Search the data for the string "black" and extract every line where it appears.
Segment Open
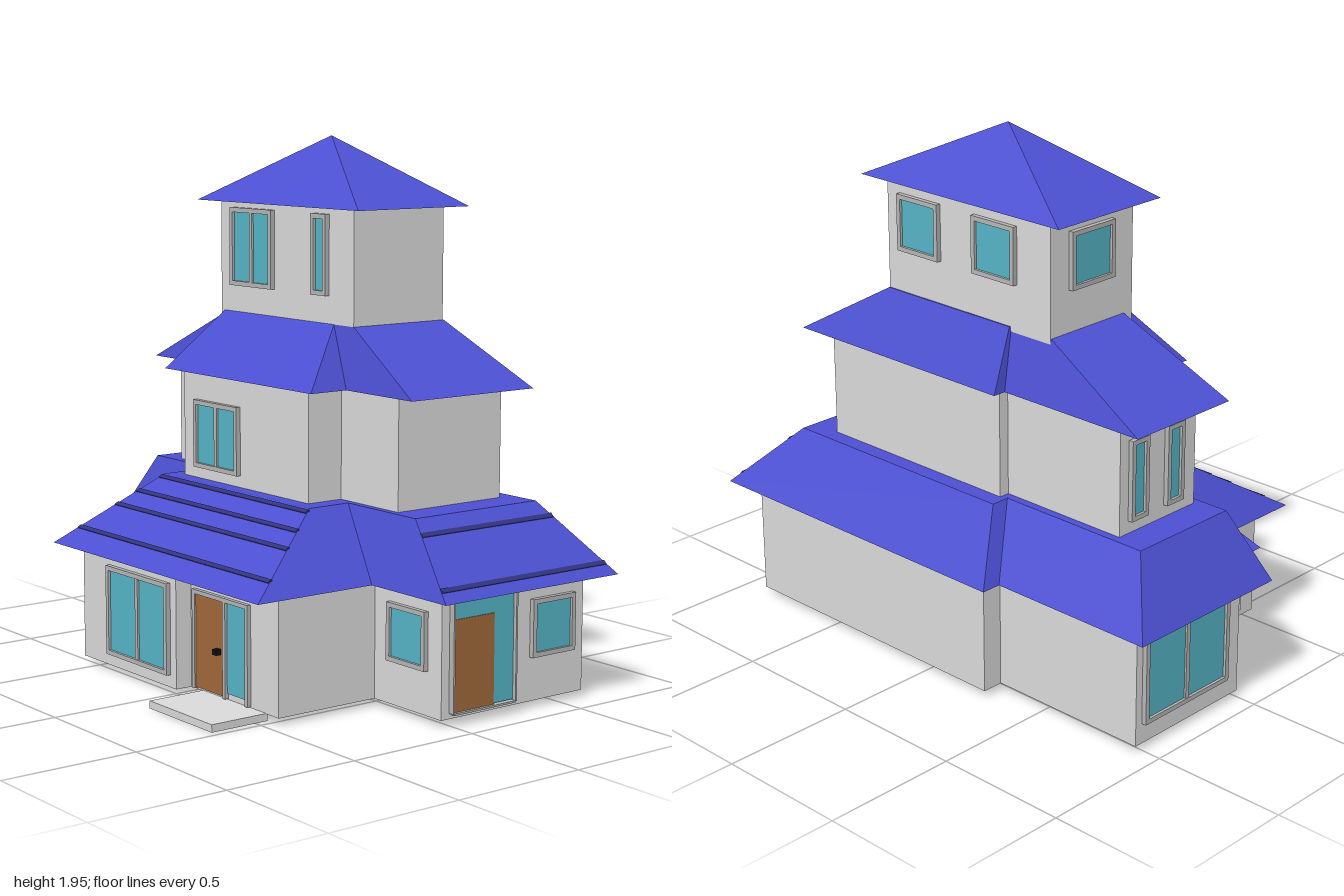
import * as THREE from 'three';

const mat = (name, hex) => {
  const m = new THREE.MeshStandardMaterial({ color: hex });
  m.name = name;
  return m;
};

export function createModel() {
  const wall = mat('pale wall', 0xdadada);
  const roof = mat('blue roof', 0x4c50d2);
  const seam = mat('dark roof seam', 0x32347f);
  const soffit = mat('gold soffit', 0xb89010);
  const frame = mat('grey frame', 0xb6b6b6);
  const glass = mat('teal glass', 0x56b4c6);
  const wood = mat('brown door', 0xa0683a);
  const black = mat('black handle', 0x111111);

  const model = new THREE.Group();
  model.name = 'house';

  const add = (parent, name, geo, material) => {
    const m = new THREE.Mesh(geo, material);
    m.name = name;
    parent.add(m);
    return m;
  };

  // Box given by its limits on each axis
  const block = (parent, name, material, x0, x1, y0, y1, z0, z1) => {
    const m = add(parent, name, new THREE.BoxGeometry(x1 - x0, y1 - y0, z1 - z0), material);
    m.position.set((x0 + x1) / 2, (y0 + y1) / 2, (z0 + z1) / 2);
    return m;
  };

  // Hipped roof: eave rectangle below, smaller rectangle (or point) above.
  // Rectangles are [x0, x1, z0, z1]; the underside may have its own colour.
  const hip = (name, y0, y1, eave, top, under = roof) => {
    const geo = new THREE.BoxGeometry(1, 1, 1);
    const p = geo.attributes.position;
    for (let i = 0; i < p.count; i++) {
      const up = p.getY(i) > 0;
      const r = up ? top : eave;
      p.setXYZ(i, p.getX(i) < 0 ? r[0] : r[1], up ? y1 : y0, p.getZ(i) < 0 ? r[2] : r[3]);
    }
    const flat = geo.toNonIndexed();
    flat.computeVertexNormals();
    // toNonIndexed keeps triangles in box order, six vertices to each face
    flat.clearGroups();
    for (let f = 0; f < 6; f++) flat.addGroup(f * 6, 6, f === 3 ? 1 : 0);
    // both triangles of a face share the normal of the larger one
    const n = flat.attributes.normal;
    for (let f = 0; f < 6; f++) {
      const a = f * 6;
      const src = n.getX(a) ** 2 + n.getY(a) ** 2 + n.getZ(a) ** 2 > 0.5 ? a : a + 3;
      for (let k = 0; k < 6; k++) n.setXYZ(a + k, n.getX(src), n.getY(src), n.getZ(src));
    }
    return add(model, name, flat, [roof, under]);
  };

  // Group on a wall, with its own +z pointing out of the wall
  const turns = { front: 0, right: Math.PI / 2, back: Math.PI, left: -Math.PI / 2 };
  const onWall = (name, side, x, y, z) => {
    const g = new THREE.Group();
    g.name = name;
    g.position.set(x, y, z);
    g.rotation.y = turns[side];
    model.add(g);
    return g;
  };

  // Framed window with evenly split panes
  const windowUnit = (name, side, x, y, z, w, h, panes = 1) => {
    const g = onWall(name, side, x, y, z);
    const b = 0.017, d = 0.018;
    block(g, 'glass', glass, -w / 2 + b, w / 2 - b, -h / 2 + b, h / 2 - b, 0, 0.008);
    for (const s of [-1, 1]) {
      const fx = s * (w - b) / 2, fy = s * (h - b) / 2;
      block(g, 'frameSide', frame, fx - b / 2, fx + b / 2, -h / 2, h / 2, -0.005, d);
      block(g, 'frameRail', frame, -w / 2 + b, w / 2 - b, fy - b / 2, fy + b / 2, -0.005, d);
    }
    for (let i = 1; i < panes; i++) {
      const mx = -w / 2 + (w * i) / panes;
      block(g, 'mullion', frame, mx - b / 2, mx + b / 2, -h / 2 + b, h / 2 - b, 0, d - 0.003);
    }
    return g;
  };

  // Ground floor walls
  block(model, 'groundFrontWalls', wall, -0.04, 0.61, 0.025, 0.455, -0.29, 0.89);
  block(model, 'groundBackWalls', wall, 0, 0.53, 0.025, 0.455, -0.92, -0.28);
  block(model, 'wingWalls', wall, -0.52, -0.03, 0.025, 0.455, -0.57, 0.03);
  block(model, 'wingPorchWalls', wall, -0.455, -0.03, 0.025, 0.455, 0.02, 0.54);
  block(model, 'doorStep', wall, -0.68, -0.45, 0, 0.027, 0.1, 0.47);

  // Ground floor roofs
  hip('groundFrontRoof', 0.45, 0.69, [-0.12, 0.67, -0.35, 1.0], [-0.04, 0.51, -0.24, 0.75], soffit);
  hip('groundBackRoof', 0.45, 0.69, [-0.075, 0.595, -1.0, -0.2], [0, 0.44, -0.85, -0.2], soffit);
  hip('wingRoof', 0.45, 0.69, [-0.6, 0.1, -0.65, 0.62], [-0.21, 0.1, -0.49, 0.39], soffit);

  // Seams along the wing slope and the front slope
  for (const x of [-0.51, -0.38, -0.305, -0.225]) {
    const t = (x + 0.6) / 0.39;
    const z0 = -0.65 + 0.16 * t, z1 = 0.62 - 0.23 * t;
    const s = add(model, 'wingRoofSeam', new THREE.BoxGeometry(0.018, 0.006, z1 - z0), seam);
    s.position.set(x, 0.45 + 0.24 * t, (z0 + z1) / 2);
    s.rotation.z = Math.atan2(0.24, 0.39);
  }
  for (const z of [0.8, 0.96]) {
    const t = (1 - z) / 0.25;
    const x0 = -0.12 + 0.08 * t, x1 = 0.67 - 0.16 * t;
    const s = add(model, 'frontRoofSeam', new THREE.BoxGeometry(x1 - x0, 0.006, 0.018), seam);
    s.position.set((x0 + x1) / 2, 0.45 + 0.24 * t, z);
    s.rotation.x = Math.atan2(0.24, 0.25);
  }

  // Second floor walls and roofs
  block(model, 'secondFrontWalls', wall, -0.015, 0.45, 0.68, 1.1, -0.215, 0.63);
  block(model, 'secondBackWalls', wall, 0.03, 0.41, 0.68, 1.1, -0.73, -0.2);
  block(model, 'secondWingWalls', wall, -0.16, 0, 0.68, 1.1, -0.43, 0.32);
  hip('secondFrontRoof', 1.085, 1.3, [-0.05, 0.5, -0.24, 0.74], [-0.01, 0.4, -0.215, 0.38]);
  hip('secondBackRoof', 1.085, 1.3, [-0.01, 0.45, -0.84, -0.1], [0.03, 0.39, -0.4, -0.1]);
  hip('secondWingRoof', 1.085, 1.3, [-0.205, 0.1, -0.49, 0.39], [-0.01, 0.1, -0.38, 0.27]);

  // Third floor walls and pyramid roof
  block(model, 'thirdWalls', wall, -0.01, 0.395, 1.25, 1.71, -0.4, 0.38);
  hip('topRoof', 1.705, 1.945, [-0.065, 0.435, -0.475, 0.47], [0.222, 0.222, -0.04, -0.04], wall);

  // Front entrance: door, side light and transom in one frame
  const entry = onWall('frontEntrance', 'front', 0, 0, 0.89);
  block(entry, 'door', wood, 0, 0.185, 0.045, 0.365, 0, 0.012);
  block(entry, 'sideLight', glass, 0.185, 0.275, 0.05, 0.365, 0, 0.009);
  block(entry, 'transom', glass, 0, 0.275, 0.365, 0.425, 0, 0.009);
  for (const x of [-0.006, 0.275]) block(entry, 'jamb', frame, x, x + 0.007, 0.045, 0.435, 0, 0.023);
  block(entry, 'lintel', frame, 0, 0.275, 0.428, 0.435, 0, 0.023);
  block(entry, 'sill', frame, 0, 0.275, 0.04, 0.047, 0, 0.023);

  // Wing porch door, side light and handle
  block(model, 'porchDoor', wood, -0.464, -0.45, 0.035, 0.37, 0.07, 0.235);
  block(model, 'porchSideLight', glass, -0.462, -0.45, 0.05, 0.37, 0.255, 0.365);
  for (const z of [0.055, 0.237, 0.367])
    block(model, 'porchFrame', frame, -0.47, -0.45, 0.03, 0.385, z, z + 0.016);
  block(model, 'porchLintel', frame, -0.47, -0.45, 0.37, 0.385, 0.055, 0.383);
  block(model, 'porchHandle', black, -0.486, -0.46, 0.18, 0.2, 0.2, 0.222);

  // Ground floor windows
  windowUnit('frontWindow', 'front', 0.46, 0.283, 0.89, 0.2, 0.205);
  windowUnit('groundBackWindow', 'back', 0.285, 0.265, -0.92, 0.43, 0.33, 2);
  windowUnit('wingWindow', 'left', -0.52, 0.235, -0.2, 0.39, 0.33, 2);
  windowUnit('frontSideWindow', 'left', -0.04, 0.283, 0.72, 0.2, 0.205);

  // Bay window behind the wing, with its own small roof
  block(model, 'bayBase', wall, -0.37, -0.145, 0.1, 0.17, -0.635, -0.56);
  windowUnit('bayWindow', 'back', -0.257, 0.27, -0.57, 0.225, 0.2, 2);
  hip('bayRoof', 0.37, 0.45, [-0.385, -0.13, -0.705, -0.56], [-0.33, -0.185, -0.6, -0.56]);

  // Second floor windows
  windowUnit('secondWingWindow', 'left', -0.16, 0.857, -0.215, 0.27, 0.25, 2);
  for (const x of [0.145, 0.325])
    windowUnit('secondBackWindow', 'back', x, 0.88, -0.73, 0.085, 0.29);

  // Third floor windows
  for (const z of [0.218, -0.147])
    windowUnit('thirdRightWindow', 'right', 0.395, 1.557, z, 0.2, 0.205);
  windowUnit('thirdBackWindow', 'back', 0.2, 1.553, -0.4, 0.21, 0.205);
  windowUnit('thirdLeftWindow', 'left', -0.01, 1.54, -0.2, 0.25, 0.285, 2);
  windowUnit('thirdLeftNarrowWindow', 'left', -0.01, 1.54, 0.2, 0.085, 0.285);

  return model;
}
Segment Closed
** Exercise solution **
  const black = mat('black handle', 0x111111);
  block(model, 'porchHandle', black, -0.486, -0.46, 0.18, 0.2, 0.2, 0.222);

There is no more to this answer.